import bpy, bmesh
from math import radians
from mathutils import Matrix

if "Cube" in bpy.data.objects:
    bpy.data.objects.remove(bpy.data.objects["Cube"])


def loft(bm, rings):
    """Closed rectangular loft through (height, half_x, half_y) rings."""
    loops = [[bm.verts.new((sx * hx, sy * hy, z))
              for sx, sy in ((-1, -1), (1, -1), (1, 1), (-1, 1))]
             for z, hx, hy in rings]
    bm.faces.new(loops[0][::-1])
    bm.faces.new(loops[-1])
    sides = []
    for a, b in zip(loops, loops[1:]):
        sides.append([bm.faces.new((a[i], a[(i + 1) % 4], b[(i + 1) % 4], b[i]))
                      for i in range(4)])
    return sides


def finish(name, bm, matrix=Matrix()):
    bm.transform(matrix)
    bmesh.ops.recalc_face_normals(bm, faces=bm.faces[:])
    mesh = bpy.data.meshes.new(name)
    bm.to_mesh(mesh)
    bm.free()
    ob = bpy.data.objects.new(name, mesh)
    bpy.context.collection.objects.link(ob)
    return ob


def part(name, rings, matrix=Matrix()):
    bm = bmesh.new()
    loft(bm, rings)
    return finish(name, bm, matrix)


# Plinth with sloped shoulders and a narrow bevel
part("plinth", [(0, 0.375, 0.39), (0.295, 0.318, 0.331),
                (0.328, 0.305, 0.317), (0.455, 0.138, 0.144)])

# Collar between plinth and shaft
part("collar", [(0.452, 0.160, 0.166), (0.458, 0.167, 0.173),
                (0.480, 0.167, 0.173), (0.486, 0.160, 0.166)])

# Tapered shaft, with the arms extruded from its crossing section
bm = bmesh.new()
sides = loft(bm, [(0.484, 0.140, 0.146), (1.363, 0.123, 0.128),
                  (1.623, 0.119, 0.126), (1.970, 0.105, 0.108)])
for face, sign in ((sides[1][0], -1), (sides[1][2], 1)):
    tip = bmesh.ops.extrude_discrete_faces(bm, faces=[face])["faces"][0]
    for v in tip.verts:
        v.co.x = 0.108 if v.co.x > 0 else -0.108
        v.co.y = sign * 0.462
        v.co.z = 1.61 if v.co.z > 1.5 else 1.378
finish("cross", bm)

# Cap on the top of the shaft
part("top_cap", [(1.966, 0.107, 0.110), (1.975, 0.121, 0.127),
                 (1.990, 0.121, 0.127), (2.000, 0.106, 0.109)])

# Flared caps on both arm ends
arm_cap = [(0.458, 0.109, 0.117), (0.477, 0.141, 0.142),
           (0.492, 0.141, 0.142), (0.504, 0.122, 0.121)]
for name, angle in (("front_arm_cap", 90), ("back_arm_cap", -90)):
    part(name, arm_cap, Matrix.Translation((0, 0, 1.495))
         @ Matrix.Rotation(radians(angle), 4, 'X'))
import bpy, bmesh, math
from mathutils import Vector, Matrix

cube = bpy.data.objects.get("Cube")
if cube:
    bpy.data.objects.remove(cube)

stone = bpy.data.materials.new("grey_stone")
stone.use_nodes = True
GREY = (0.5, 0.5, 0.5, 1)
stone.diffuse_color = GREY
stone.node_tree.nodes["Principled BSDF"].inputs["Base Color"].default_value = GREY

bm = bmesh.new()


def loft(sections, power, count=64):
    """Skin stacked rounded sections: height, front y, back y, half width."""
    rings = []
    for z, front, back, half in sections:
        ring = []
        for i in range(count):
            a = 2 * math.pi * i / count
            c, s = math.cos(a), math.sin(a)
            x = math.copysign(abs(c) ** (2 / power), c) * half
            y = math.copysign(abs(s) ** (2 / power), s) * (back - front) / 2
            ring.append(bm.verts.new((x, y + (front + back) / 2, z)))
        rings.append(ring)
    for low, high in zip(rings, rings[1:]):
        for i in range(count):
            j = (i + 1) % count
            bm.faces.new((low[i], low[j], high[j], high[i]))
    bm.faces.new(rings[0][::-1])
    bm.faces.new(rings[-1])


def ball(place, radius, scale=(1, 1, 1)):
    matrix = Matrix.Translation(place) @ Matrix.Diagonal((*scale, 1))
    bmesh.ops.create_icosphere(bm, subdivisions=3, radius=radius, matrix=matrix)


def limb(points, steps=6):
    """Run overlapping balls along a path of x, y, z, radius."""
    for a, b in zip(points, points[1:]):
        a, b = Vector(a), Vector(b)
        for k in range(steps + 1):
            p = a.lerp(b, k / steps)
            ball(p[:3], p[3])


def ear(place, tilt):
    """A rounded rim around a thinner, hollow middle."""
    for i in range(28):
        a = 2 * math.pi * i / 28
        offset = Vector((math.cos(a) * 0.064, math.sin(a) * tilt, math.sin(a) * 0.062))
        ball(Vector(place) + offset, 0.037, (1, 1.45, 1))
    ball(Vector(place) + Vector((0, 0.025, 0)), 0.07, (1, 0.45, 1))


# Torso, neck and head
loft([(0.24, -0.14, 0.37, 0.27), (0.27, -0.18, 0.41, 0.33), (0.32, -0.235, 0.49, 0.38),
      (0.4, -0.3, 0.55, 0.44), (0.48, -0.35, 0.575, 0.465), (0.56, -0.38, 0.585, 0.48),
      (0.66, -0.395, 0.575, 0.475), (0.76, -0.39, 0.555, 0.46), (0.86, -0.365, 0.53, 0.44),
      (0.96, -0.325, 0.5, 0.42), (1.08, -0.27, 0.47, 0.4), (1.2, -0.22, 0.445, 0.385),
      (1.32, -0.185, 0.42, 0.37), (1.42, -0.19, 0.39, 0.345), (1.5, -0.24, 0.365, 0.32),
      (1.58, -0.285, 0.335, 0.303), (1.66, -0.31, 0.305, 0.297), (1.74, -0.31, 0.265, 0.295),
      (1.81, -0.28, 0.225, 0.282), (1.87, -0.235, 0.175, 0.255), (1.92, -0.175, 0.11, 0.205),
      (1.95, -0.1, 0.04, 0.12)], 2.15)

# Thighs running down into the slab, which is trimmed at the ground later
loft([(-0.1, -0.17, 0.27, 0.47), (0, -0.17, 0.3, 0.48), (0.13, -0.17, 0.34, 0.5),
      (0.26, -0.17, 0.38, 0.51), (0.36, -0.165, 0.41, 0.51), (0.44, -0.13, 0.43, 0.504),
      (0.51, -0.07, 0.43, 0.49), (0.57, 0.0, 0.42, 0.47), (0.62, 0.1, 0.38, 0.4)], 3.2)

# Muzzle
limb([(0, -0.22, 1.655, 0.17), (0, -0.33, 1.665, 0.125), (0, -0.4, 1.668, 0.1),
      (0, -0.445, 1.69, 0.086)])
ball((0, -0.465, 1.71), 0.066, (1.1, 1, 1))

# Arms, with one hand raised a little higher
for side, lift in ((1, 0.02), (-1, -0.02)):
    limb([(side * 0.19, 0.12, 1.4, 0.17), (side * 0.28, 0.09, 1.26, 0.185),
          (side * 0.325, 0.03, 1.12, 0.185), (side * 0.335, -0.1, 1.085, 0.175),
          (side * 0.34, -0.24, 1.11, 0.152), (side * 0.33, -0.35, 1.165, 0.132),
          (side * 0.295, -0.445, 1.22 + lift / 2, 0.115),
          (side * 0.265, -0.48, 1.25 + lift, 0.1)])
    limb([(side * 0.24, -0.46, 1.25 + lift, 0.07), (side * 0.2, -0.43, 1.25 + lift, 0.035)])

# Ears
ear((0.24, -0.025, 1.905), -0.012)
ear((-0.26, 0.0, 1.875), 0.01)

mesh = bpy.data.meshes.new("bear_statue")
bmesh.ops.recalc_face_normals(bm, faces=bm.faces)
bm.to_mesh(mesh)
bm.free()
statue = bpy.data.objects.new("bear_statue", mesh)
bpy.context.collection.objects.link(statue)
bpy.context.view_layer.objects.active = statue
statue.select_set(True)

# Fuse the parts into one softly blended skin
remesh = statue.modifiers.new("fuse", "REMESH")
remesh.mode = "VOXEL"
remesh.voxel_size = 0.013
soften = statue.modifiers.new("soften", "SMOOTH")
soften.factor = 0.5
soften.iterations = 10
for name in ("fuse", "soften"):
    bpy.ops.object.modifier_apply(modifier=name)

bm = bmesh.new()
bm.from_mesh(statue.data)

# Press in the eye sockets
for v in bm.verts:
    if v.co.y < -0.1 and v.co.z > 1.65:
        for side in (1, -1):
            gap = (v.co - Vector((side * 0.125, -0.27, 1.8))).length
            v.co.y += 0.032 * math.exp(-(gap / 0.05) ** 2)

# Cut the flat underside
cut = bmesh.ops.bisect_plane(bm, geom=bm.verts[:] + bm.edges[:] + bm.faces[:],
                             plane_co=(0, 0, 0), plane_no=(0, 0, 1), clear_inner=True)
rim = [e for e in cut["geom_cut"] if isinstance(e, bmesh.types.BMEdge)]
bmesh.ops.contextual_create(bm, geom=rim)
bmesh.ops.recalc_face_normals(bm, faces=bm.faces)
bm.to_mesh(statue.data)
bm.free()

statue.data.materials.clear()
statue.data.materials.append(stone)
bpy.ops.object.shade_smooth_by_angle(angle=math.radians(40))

■ ■ ■ ■

• [What you need to do]:
If a line comes after the one containing "v.co.y = sign * 0.462", leave it out; set down every line of the data before it, and that line itself, exactly.

• [Result of this task]:
import bpy, bmesh
from math import radians
from mathutils import Matrix

if "Cube" in bpy.data.objects:
    bpy.data.objects.remove(bpy.data.objects["Cube"])


def loft(bm, rings):
    """Closed rectangular loft through (height, half_x, half_y) rings."""
    loops = [[bm.verts.new((sx * hx, sy * hy, z))
              for sx, sy in ((-1, -1), (1, -1), (1, 1), (-1, 1))]
             for z, hx, hy in rings]
    bm.faces.new(loops[0][::-1])
    bm.faces.new(loops[-1])
    sides = []
    for a, b in zip(loops, loops[1:]):
        sides.append([bm.faces.new((a[i], a[(i + 1) % 4], b[(i + 1) % 4], b[i]))
                      for i in range(4)])
    return sides


def finish(name, bm, matrix=Matrix()):
    bm.transform(matrix)
    bmesh.ops.recalc_face_normals(bm, faces=bm.faces[:])
    mesh = bpy.data.meshes.new(name)
    bm.to_mesh(mesh)
    bm.free()
    ob = bpy.data.objects.new(name, mesh)
    bpy.context.collection.objects.link(ob)
    return ob


def part(name, rings, matrix=Matrix()):
    bm = bmesh.new()
    loft(bm, rings)
    return finish(name, bm, matrix)


# Plinth with sloped shoulders and a narrow bevel
part("plinth", [(0, 0.375, 0.39), (0.295, 0.318, 0.331),
                (0.328, 0.305, 0.317), (0.455, 0.138, 0.144)])

# Collar between plinth and shaft
part("collar", [(0.452, 0.160, 0.166), (0.458, 0.167, 0.173),
                (0.480, 0.167, 0.173), (0.486, 0.160, 0.166)])

# Tapered shaft, with the arms extruded from its crossing section
bm = bmesh.new()
sides = loft(bm, [(0.484, 0.140, 0.146), (1.363, 0.123, 0.128),
                  (1.623, 0.119, 0.126), (1.970, 0.105, 0.108)])
for face, sign in ((sides[1][0], -1), (sides[1][2], 1)):
    tip = bmesh.ops.extrude_discrete_faces(bm, faces=[face])["faces"][0]
    for v in tip.verts:
        v.co.x = 0.108 if v.co.x > 0 else -0.108
        v.co.y = sign * 0.462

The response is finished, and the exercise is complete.